Within the broader world of psychology and clinical psychology, neuropsychology has had a reputation for being overly academic and assessment-focussed. When I joined the profession over twenty years ago, we had our elegant models of cognitive function and dysfunction, and the neurologists and GPs could expect long and complex neuropsychological assessments from us, which pin-pointed areas of difficulty. However, a casual observer might rightly wonder aloud, ‘So what? How does this help the distressed patient and their family?’
Over the last twenty or so years, the expectation has rapidly grown that clinical neuropsychologists will produce programmes of cognitive rehabilitation and help people re-integrate into their lives and societies. Most clinical neuropsychologists have always recognised the emotional havoc caused by an acquired brain injury – such as stroke, tumour, or trauma – and will have tried to adapt models of psychotherapy to deal with it, such as cognitive behavioural and personal constructs therapy. But it is only in relatively recent times that the discipline of neuropsychotherapy has begun to emerge from the shadows in its own right.
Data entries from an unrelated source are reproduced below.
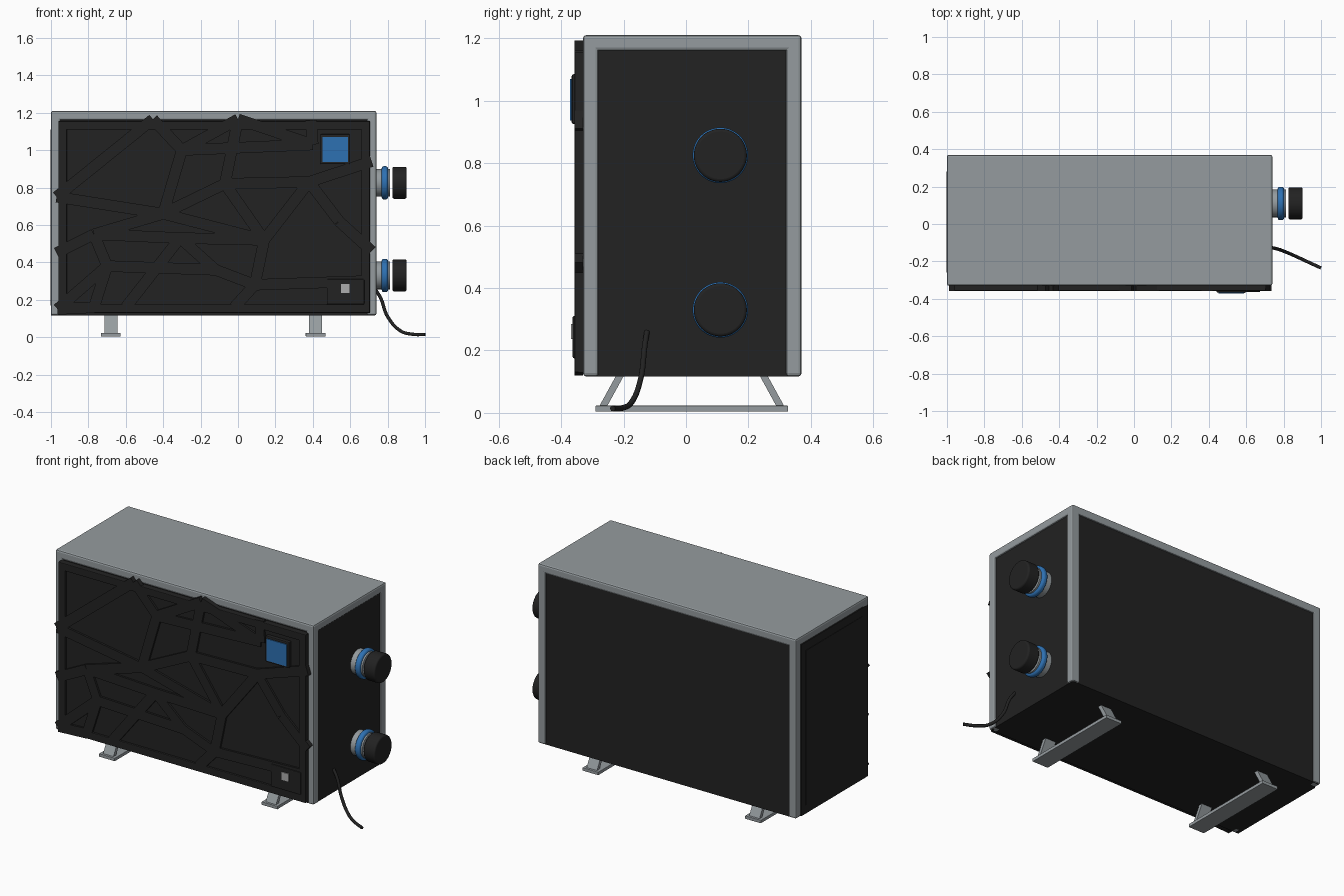
import bpy
import math
from mathutils import Vector, Matrix

cube = bpy.data.objects.get("Cube")
if cube:
    bpy.data.objects.remove(cube, do_unlink=True)


def material(name, rgb):
    mat = bpy.data.materials.new(name)
    mat.use_nodes = True
    mat.diffuse_color = (*rgb, 1)
    mat.node_tree.nodes["Principled BSDF"].inputs["Base Color"].default_value = (*rgb, 1)
    return mat


grey = material("satin grey", (0.30, 0.33, 0.345))
light = material("light grey", (0.42, 0.42, 0.42))
black = material("matt black", (0.016, 0.016, 0.016))
blue = material("bright blue", (0.027, 0.165, 0.45))


def finish(obj, name, mat, bevel=0.0, segments=2):
    obj.name = name
    obj.data.materials.append(mat)
    if bevel:
        mod = obj.modifiers.new("Rounded edges", "BEVEL")
        mod.width = bevel
        mod.segments = segments
        mod.limit_method = "ANGLE"
    return obj


def box(name, x, y, z, mat, bevel=0.0):
    """Box from three (low, high) ranges."""
    bpy.ops.mesh.primitive_cube_add(size=1)
    obj = bpy.context.object
    spans = (x, y, z)
    obj.data.transform(Matrix.Diagonal([b - a for a, b in spans] + [1]))
    obj.location = [(a + b) / 2 for a, b in spans]
    return finish(obj, name, mat, bevel)


def disc(name, x, y, z, radius, mat, bevel=0.0):
    """Cylinder along x."""
    bpy.ops.mesh.primitive_cylinder_add(
        vertices=48, radius=radius, depth=x[1] - x[0],
        location=((x[0] + x[1]) / 2, y, z), rotation=(0, math.pi / 2, 0))
    obj = finish(bpy.context.object, name, mat, bevel, 3)
    bpy.ops.object.shade_smooth_by_angle(angle=math.radians(40))
    return obj


def prism(name, corners, axis, low, high, mat):
    """Flat outline extruded along x or y."""
    def place(a, b, depth):
        return (depth, a, b) if axis == "x" else (a, depth, b)
    n = len(corners)
    verts = [place(a, b, d) for d in (low, high) for a, b in corners]
    faces = [range(n)[::-1], range(n, 2 * n)]
    faces += [(i, (i + 1) % n, n + (i + 1) % n, n + i) for i in range(n)]
    mesh = bpy.data.meshes.new(name)
    mesh.from_pydata(verts, [], [tuple(f) for f in faces])
    obj = bpy.data.objects.new(name, mesh)
    bpy.context.collection.objects.link(obj)
    # Make the normals point outwards
    import bmesh
    bm = bmesh.new()
    bm.from_mesh(mesh)
    bmesh.ops.recalc_face_normals(bm, faces=bm.faces)
    bm.to_mesh(mesh)
    bm.free()
    return finish(obj, name, mat)


def bar(name, start, end, width, axis, low, high, mat):
    """Straight strip between two points of a plane."""
    a, b = Vector(start), Vector(end)
    side = (b - a).orthogonal().normalized() * width / 2
    return prism(name, [a + side, b + side, b - side, a - side], axis, low, high, mat)


# Cabinet: dark core, grey corner posts and grey lid
left, right, front, back, floor, top = -1.0, 0.74, -0.33, 0.37, 0.117, 1.21
post = 0.05
box("cabinet_core", (left + 0.008, right - 0.008), (front + 0.008, back - 0.008),
    (floor, top - 0.02), black)
for x_name, x in (("left", (left, left + post)), ("right", (right - post, right))):
    for y_name, y in (("front", (front, front + post)), ("back", (back - post, back))):
        box(f"{y_name}_{x_name}_post", x, y, (floor, top - 0.02), grey, 0.01)
box("lid", (left, right), (front, back), (top - post, top), grey, 0.01)

# Left service panel with a raised middle
box("left_panel", (left - 0.001, left + 0.02), (front + 0.008, back - post),
    (floor, top - post), black)
box("left_panel_middle", (left - 0.003, left + 0.02), (-0.26, 0.28), (0.17, 1.11), black)

# Front panel: backing plate, border and a web of raised ribs
x0, x1, z0, z1 = -0.96, 0.705, 0.13, 1.155
face = -0.357
box("front_panel", (x0, x1), (-0.345, front + 0.01), (z0, z1), black)
rim = 0.045
for name, x, z in (("left", (x0, x0 + rim), (z0, z1)), ("right", (x1 - rim, x1), (z0, z1)),
                   ("bottom", (x0, x1), (z0, z0 + rim)), ("top", (x0, x1), (z1 - rim, z1))):
    box(f"front_border_{name}", x, (face, front), z, black, 0.004)

# Rib junctions; the first ones sit on the border
nodes = {
    "a": (-0.97, 0.75), "b": (-0.455, 1.165), "c": (0.0, 1.165), "d": (0.39, 1.16),
    "e": (0.715, 0.94), "f": (0.715, 0.46), "g": (-0.97, 0.45), "h": (-0.965, 0.15),
    "i": (-0.77, 0.16), "j": (-0.60, 0.16), "k": (-0.02, 0.16), "l": (0.68, 0.30),
    "m": (-0.30, 1.00), "n": (0.40, 1.03), "o": (-0.07, 0.82), "p": (0.38, 0.83),
    "q": (-0.40, 0.66), "r": (0.14, 0.52), "s": (0.54, 0.62), "t": (-0.77, 0.55),
    "u": (-0.31, 0.53), "v": (-0.70, 0.38), "w": (-0.12, 0.36), "x": (0.09, 0.28),
}
ribs = ("ab bm mn cm co cn dn mq oq op pe ps sf or qt tg qr rp tu ur "
        "rx xk tv vi vh uj uw vw wx xl aq hi").split()
for link in ribs:
    bar("front_rib_" + link, nodes[link[0]], nodes[link[1]], 0.06, "y", face, front, black)

# Display and badge
box("display_bezel", (0.44, 0.6), (-0.366, front), (0.925, 1.085), black, 0.006)
box("display_screen", (0.453, 0.587), (-0.371, -0.36), (0.937, 1.07), blue)
box("badge_plate", (0.475, 0.675), (-0.363, front), (0.175, 0.31), black, 0.004)
box("badge_square", (0.55, 0.597), (-0.368, -0.36), (0.237, 0.284), light)

# Water connections with seal rings and caps
for name, z in (("lower", 0.33), ("upper", 0.825)):
    disc(f"{name}_pipe", (right - 0.02, 0.812), 0.11, z, 0.074, grey)
    disc(f"{name}_seal_ring", (0.768, 0.802), 0.11, z, 0.089, blue, 0.012)
    disc(f"{name}_cap", (0.825, 0.902), 0.11, z, 0.085, black, 0.009)

# Feet: flat runner with two splayed struts
for name, x in (("left", 0.415), ("right", -0.68)):
    box(f"{name}_foot_runner", (x - 0.053, x + 0.053), (-0.29, 0.327), (0.004, 0.023), grey, 0.002)
    for side, high, low in (("front", -0.21, -0.267), ("back", 0.247, 0.304)):
        bar(f"{name}_foot_{side}_strut", (high, floor + 0.005), (low, 0.018), 0.022,
            "x", x - 0.035, x + 0.035, grey)

# Power cable
curve = bpy.data.curves.new("power_cable", "CURVE")
curve.dimensions = "3D"
curve.bevel_depth = 0.009
curve.bevel_resolution = 3
curve.use_fill_caps = True
path = [(0.73, -0.125, 0.26), (0.76, -0.132, 0.215), (0.80, -0.145, 0.11),
        (0.87, -0.175, 0.033), (0.93, -0.203, 0.016), (1.0, -0.235, 0.014)]
spline = curve.splines.new("BEZIER")
spline.bezier_points.add(len(path) - 1)
for point, position in zip(spline.bezier_points, path):
    point.co = position
    point.handle_left_type = point.handle_right_type = "AUTO"
cable = bpy.data.objects.new("power_cable", curve)
bpy.context.collection.objects.link(cable)
curve.materials.append(black)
Whilst recognised models and systems of psychological therapy – including psychodynamic psychotherapy and analytic therapies – are important contributors to the development of this new discipline, there are a range of workers (including in the UK) who have gone beyond merely adapting these approaches and have developed their own systems and modes of neuropsychotherapy.
Our new book, Practical Neuropsychological Rehabilitation in Acquired Brain Injury, features a key chapter given over entirely to the concepts, principles and practice of neuropsychotherapy with acquired brain injury. Within the chapter, the reader is taken on a comprehensive tour of how to adapt models of neuropsychotherapy, and is invited to consider a helpful generic model of psychotherapy for brain-injured patients. A single case is presented and a range of treatments proposed, which embraces cognitive behavioural, psychodynamic psychotherapy, family/systemic, narrative and cognitive analytic therapy.
We hope that our exciting new book will act as a staging post in the further development of neuropsychotherapy.